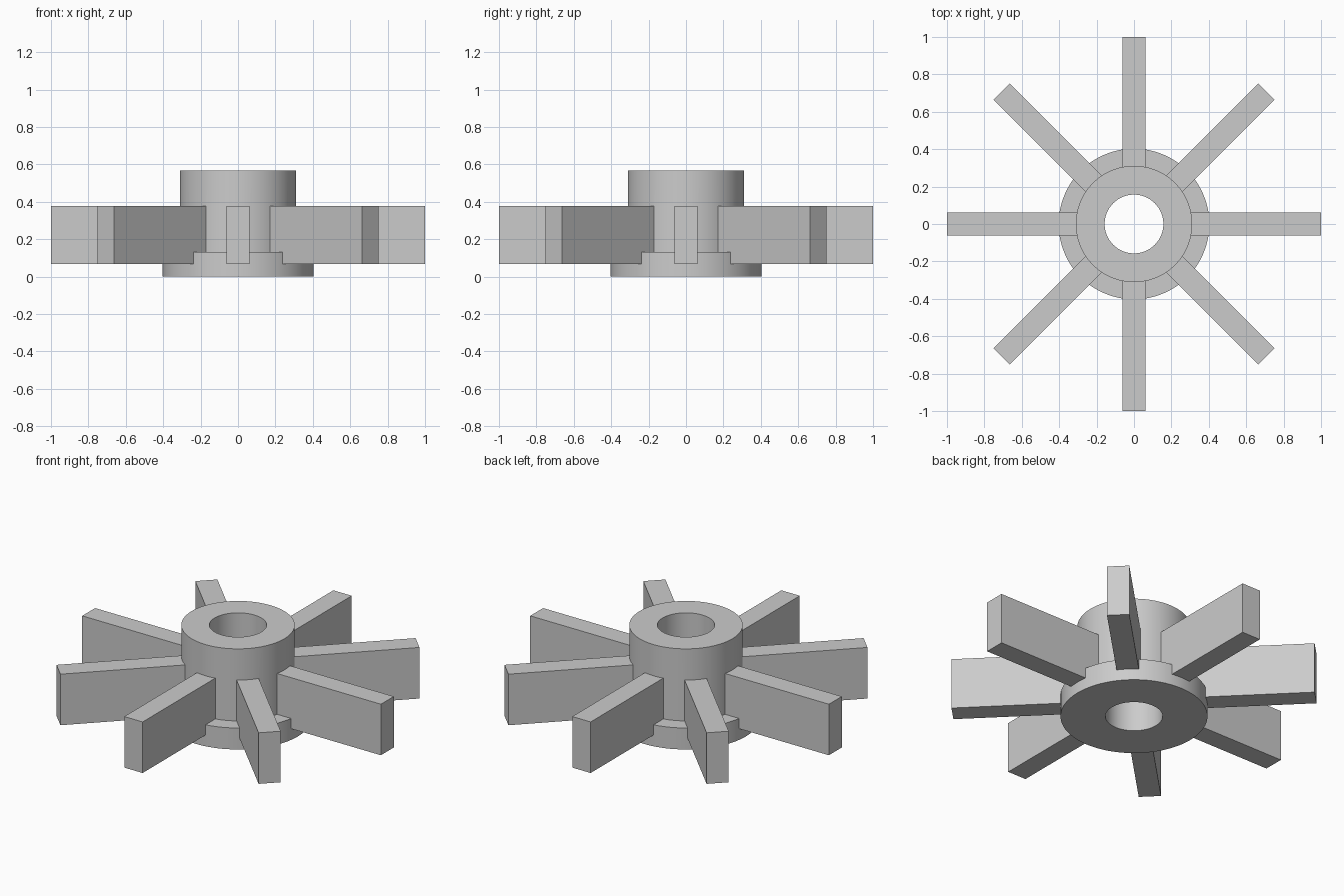
import bpy, bmesh
from math import pi, radians
from mathutils import Matrix, Vector

if "Cube" in bpy.data.objects:
    bpy.data.objects.remove(bpy.data.objects["Cube"])

SEGMENTS = 96
BLADES = 8


def make_object(name, bm):
    bmesh.ops.recalc_face_normals(bm, faces=bm.faces)
    mesh = bpy.data.meshes.new(name)
    bm.to_mesh(mesh)
    bm.free()
    obj = bpy.data.objects.new(name, mesh)
    bpy.context.collection.objects.link(obj)
    return obj


# Hub: closed (radius, height) profile with bore, base flange and collar
profile = [(0.157, 0), (0.403, 0), (0.403, 0.13), (0.311, 0.13),
           (0.311, 0.566), (0.157, 0.566)]
bm = bmesh.new()
verts = [bm.verts.new((r, 0, z)) for r, z in profile]
edges = [bm.edges.new((verts[i - 1], verts[i])) for i in range(len(verts))]
bmesh.ops.spin(bm, geom=verts + edges, cent=(0, 0, 0), axis=(0, 0, 1),
               angle=2 * pi, steps=SEGMENTS, use_merge=True)
bmesh.ops.remove_doubles(bm, verts=bm.verts, dist=1e-5)
hub = make_object("impeller_hub", bm)

# Blades: radial blocks whose roots are buried in the hub wall
inner, outer, half_width, low, high = 0.25, 1.0, 0.0615, 0.068, 0.377
size = Vector((outer - inner, 2 * half_width, high - low))
centre = Vector(((inner + outer) / 2, 0, (low + high) / 2))
bm = bmesh.new()
for i in range(BLADES):
    place = (Matrix.Rotation(2 * pi * i / BLADES, 4, 'Z')
             @ Matrix.Translation(centre) @ Matrix.Diagonal(size.to_4d()))
    bmesh.ops.create_cube(bm, size=1, matrix=place)
blades = make_object("blades", bm)

# Fuse blades and hub into one solid
union = hub.modifiers.new("fuse_blades", 'BOOLEAN')
union.operation = 'UNION'
union.solver = 'EXACT'
union.object = blades
bpy.context.view_layer.objects.active = hub
hub.select_set(True)
bpy.ops.object.modifier_apply(modifier=union.name)
bpy.data.objects.remove(blades)
bpy.ops.object.shade_smooth_by_angle(angle=radians(30))
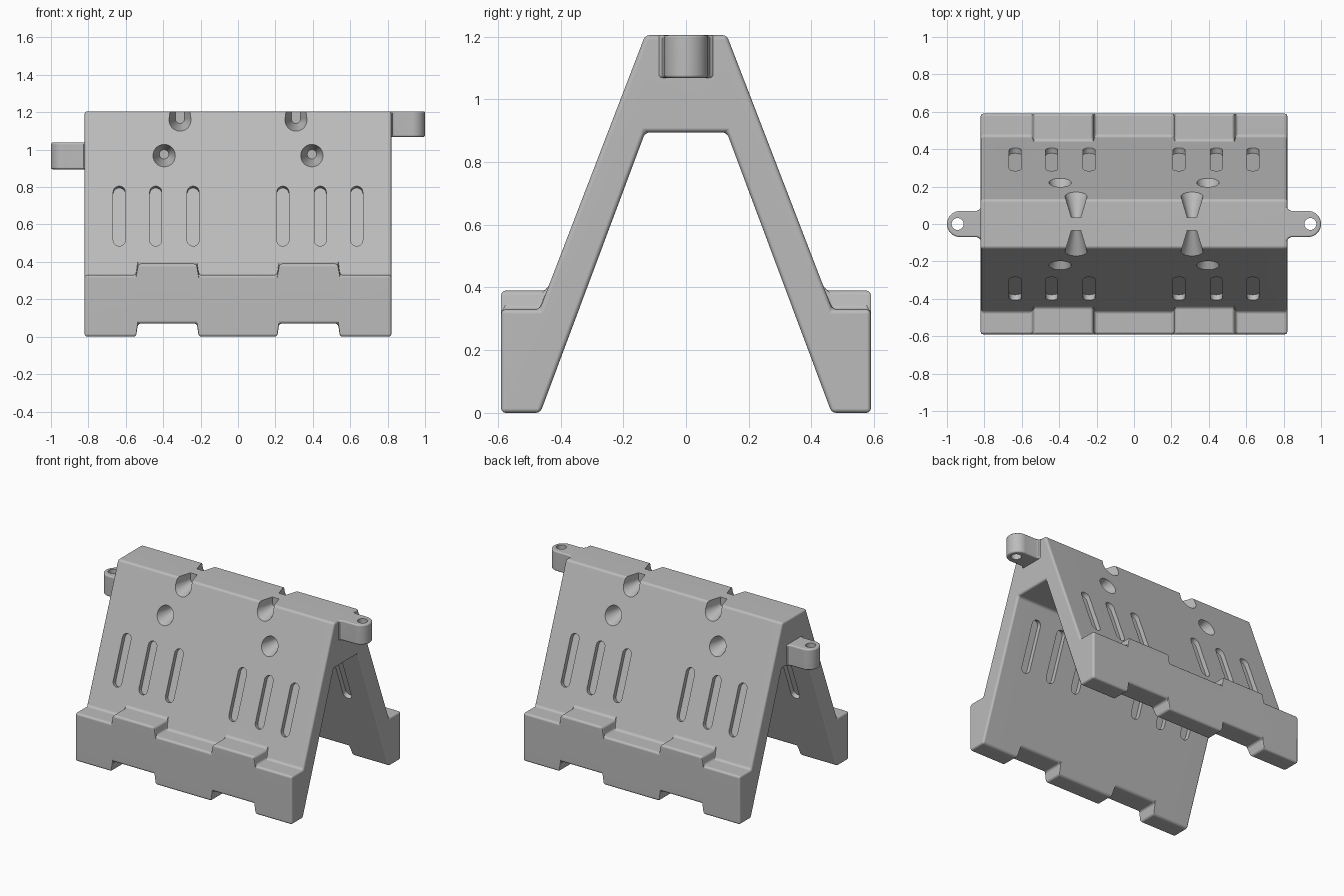
import bpy, bmesh, math
from mathutils import Matrix, Vector

if "Cube" in bpy.data.objects:
    bpy.data.objects.remove(bpy.data.objects["Cube"], do_unlink=True)

TOP, ARCH, HALF = 1.205, 0.895, 0.82

plastic = bpy.data.materials.new("grey plastic")
plastic.use_nodes = True
plastic.diffuse_color = (0.5, 0.5, 0.5, 1)
plastic.node_tree.nodes["Principled BSDF"].inputs["Base Color"].default_value = (0.5, 0.5, 0.5, 1)


def outer_y(z):
    return 0.13 + (TOP - z) * 0.385


def inner_y(z):
    return 0.13 + (ARCH - z) * 0.374


def make_object(name, bm):
    bmesh.ops.recalc_face_normals(bm, faces=bm.faces)
    mesh = bpy.data.meshes.new(name)
    bm.to_mesh(mesh)
    bm.free()
    mesh.materials.append(plastic)
    obj = bpy.data.objects.new(name, mesh)
    bpy.context.collection.objects.link(obj)
    return obj


def loft(name, sections):
    """Skin a row of matching closed outlines and cap both ends."""
    bm = bmesh.new()
    rings = [[bm.verts.new(p) for p in s] for s in sections]
    for a, b in zip(rings, rings[1:]):
        for i in range(len(a)):
            j = (i + 1) % len(a)
            bm.faces.new((a[i], a[j], b[j], b[i]))
    bm.faces.new(rings[0])
    bm.faces.new(rings[-1])
    bmesh.ops.dissolve_limit(bm, angle_limit=0.01, verts=bm.verts, edges=bm.edges)
    return make_object(name, bm)


def hull(name, points):
    bm = bmesh.new()
    for p in points:
        bm.verts.new(p)
    bmesh.ops.convex_hull(bm, input=bm.verts)
    bmesh.ops.dissolve_limit(bm, angle_limit=0.01, verts=bm.verts, edges=bm.edges)
    return make_object(name, bm)


def apply_modifiers(obj):
    deps = bpy.context.evaluated_depsgraph_get()
    mesh = bpy.data.meshes.new_from_object(obj.evaluated_get(deps))
    obj.modifiers.clear()
    obj.data = mesh


def bevel(obj, width):
    mod = obj.modifiers.new("soft_edges", 'BEVEL')
    mod.width, mod.segments = width, 3
    mod.limit_method, mod.angle_limit = 'ANGLE', math.radians(40)
    apply_modifiers(obj)


def cut(obj, cutters):
    for c in cutters:
        c.hide_render = True
        mod = obj.modifiers.new("cut", 'BOOLEAN')
        mod.operation, mod.solver, mod.object = 'DIFFERENCE', 'EXACT', c
    apply_modifiers(obj)
    for c in cutters:
        bpy.data.objects.remove(c, do_unlink=True)


def smooth(obj):
    bpy.ops.object.select_all(action='DESELECT')
    obj.select_set(True)
    bpy.context.view_layer.objects.active = obj
    bpy.ops.object.shade_smooth_by_angle(angle=math.radians(35))
    mod = obj.modifiers.new("flat_normals", 'WEIGHTED_NORMAL')
    mod.keep_sharp = True


def circle(r, n=32):
    return [(r * math.cos(2 * math.pi * i / n), r * math.sin(2 * math.pi * i / n)) for i in range(n)]


# A-frame body: the foot steps up along two stretches on each side
def section(x, raised):
    shelf, floor = (0.39, 0.07) if raised else (0.33, 0.0)
    half = [(0.13, TOP), (outer_y(shelf), shelf), (0.59, shelf),
            (0.59, floor), (inner_y(floor), floor), (0.13, ARCH)]
    return [(x, y, z) for y, z in half] + [(x, -y, z) for y, z in reversed(half)]


stations = [(-HALF, 0), (-0.545, 0), (-0.535, 1), (-0.22, 1), (-0.21, 0)]
stations += [(-x, r) for x, r in reversed(stations)]
body = loft("barrier_body", [section(x, r) for x, r in stations])
bevel(body, 0.014)

# Slots pressed into both faces of each leg
cutters = []
SLOT_Z, SLOT_R, SLOT_LEN = 0.645, 0.032, 0.343
for side in (-1, 1):
    normal = Vector((0, side, 0.38)).normalized()
    along = normal.cross(Vector((1, 0, 0)))
    for surface in (outer_y, inner_y):
        for x in (-0.635, -0.44, -0.24, 0.24, 0.44, 0.635):
            centre = Vector((x, side * surface(SLOT_Z), SLOT_Z))
            pts = []
            for u, v in circle(SLOT_R, 24):
                for end in (-1, 1):
                    for depth in (-0.03, 0.03):
                        w = v + end * (SLOT_LEN / 2 - SLOT_R)
                        pts.append(centre + Vector((u, 0, 0)) + along * w + normal * depth)
            cutters.append(hull("slot_cutter", pts))

# Tapered sockets; the upper ones open through the top
for side in (-1, 1):
    for x, z, shift, lifts in ((0.31, 1.165, 0, (0, 0.1)), (0.395, 0.975, 0.07, (0,))):
        for sx in (-x, x):
            pts = [(sx + u, side * (y + shift), z + v + lift)
                   for y, r in ((0.035, 0.025), (0.25, 0.09))
                   for u, v in circle(r) for lift in lifts]
            cutters.append(hull("socket_cutter", pts))
cut(body, cutters)
smooth(body)


# Connector lugs with a pin hole, high on the left and low on the right
def lug(name, side, z0, z1):
    end = [(0.93 + 0.07 * math.sin(a), -0.07 * math.cos(a))
           for a in [math.pi * i / 20 for i in range(21)]]
    outline = [(0.80, -0.09), (0.82, -0.09), (0.826, -0.077), (0.84, -0.07)]
    outline += end + [(x, -y) for x, y in reversed(outline)]
    obj = loft(name, [[(side * x, y, z) for x, y in outline] for z in (z0, z1)])
    bevel(obj, 0.01)
    pin = hull("pin_cutter", [(side * 0.943 + u, v, z)
                              for u, v in circle(0.032) for z in (z0 - 0.1, z1 + 0.1)])
    cut(obj, [pin])
    smooth(obj)


lug("left_connector_lug", 1, 1.068, TOP)
lug("right_connector_lug", -1, ARCH, 1.038)
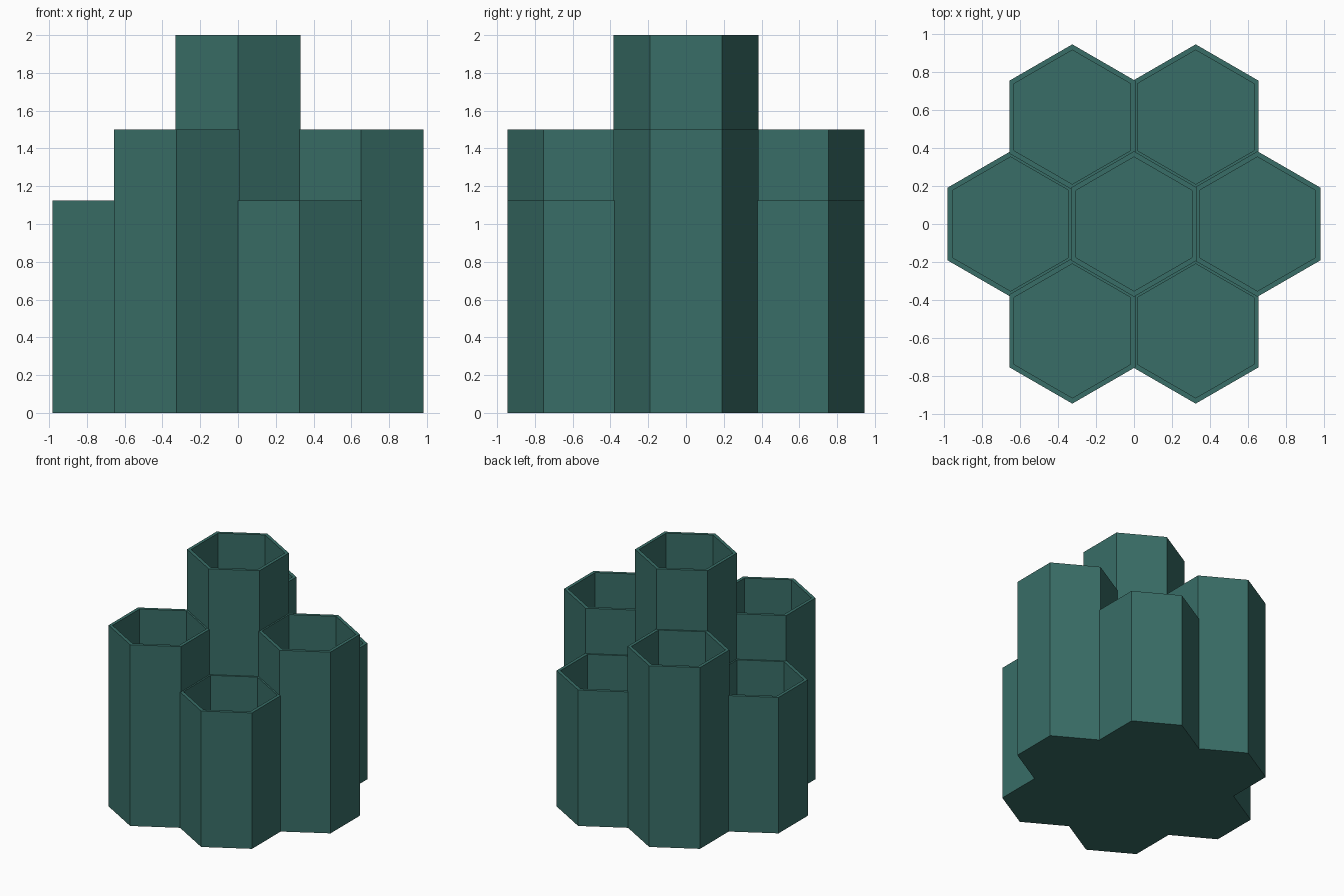
import bpy, bmesh, math

if "Cube" in bpy.data.objects:
    bpy.data.objects.remove(bpy.data.objects["Cube"])

SPACING = 0.65      # distance between tube centres
OUTER_R = 0.383     # outer corner radius
INNER_R = 0.353     # inner corner radius
FLOOR = 0.03        # thickness of the closed base
TALL, MID, LOW = 2.0, 1.5, 1.125

green = bpy.data.materials.new("dark teal green")
green.diffuse_color = (0.040, 0.155, 0.135, 1)
green.use_nodes = True
green.node_tree.nodes["Principled BSDF"].inputs["Base Color"].default_value = green.diffuse_color


def hex_ring(bm, r, z, cx, cy):
    """Six corners with points facing front and back."""
    return [bm.verts.new((cx + r * math.cos(math.radians(30 + 60 * i)),
                          cy + r * math.sin(math.radians(30 + 60 * i)), z))
            for i in range(6)]


def hex_tube(name, cx, cy, height):
    """Open-topped hexagonal cup: outside, rim, inside and floor."""
    bm = bmesh.new()
    rings = [hex_ring(bm, r, z, cx, cy) for r, z in
             ((OUTER_R, 0), (OUTER_R, height), (INNER_R, height), (INNER_R, FLOOR))]
    bm.faces.new(rings[0][::-1])
    bm.faces.new(rings[-1])
    for a, b in zip(rings, rings[1:]):
        for i in range(6):
            j = (i + 1) % 6
            bm.faces.new((a[i], a[j], b[j], b[i]))
    mesh = bpy.data.meshes.new(name)
    bm.to_mesh(mesh)
    bm.free()
    mesh.materials.append(green)
    obj = bpy.data.objects.new(name, mesh)
    bpy.context.collection.objects.link(obj)
    return obj


# central tube with six tubes of alternating height around it
holder = hex_tube("hexagon_tube_holder", 0, 0, TALL)
for k in range(6):
    a = math.radians(60 * k)
    tube = hex_tube(f"outer_tube_{k + 1}", SPACING * math.cos(a),
                    SPACING * math.sin(a), LOW if k % 2 else MID)
    # fuse the tube into the holder
    mod = holder.modifiers.new("fuse", 'BOOLEAN')
    mod.operation = 'UNION'
    mod.solver = 'EXACT'
    mod.object = tube
    bpy.context.view_layer.objects.active = holder
    bpy.ops.object.modifier_apply(modifier=mod.name)
    bpy.data.objects.remove(tube)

- Directions for this task -
Search the listing for "body" and show every line where it occurs.

- Exercise output -
# A-frame body: the foot steps up along two stretches on each side
body = loft("barrier_body", [section(x, r) for x, r in stations])
bevel(body, 0.014)
cut(body, cutters)
smooth(body)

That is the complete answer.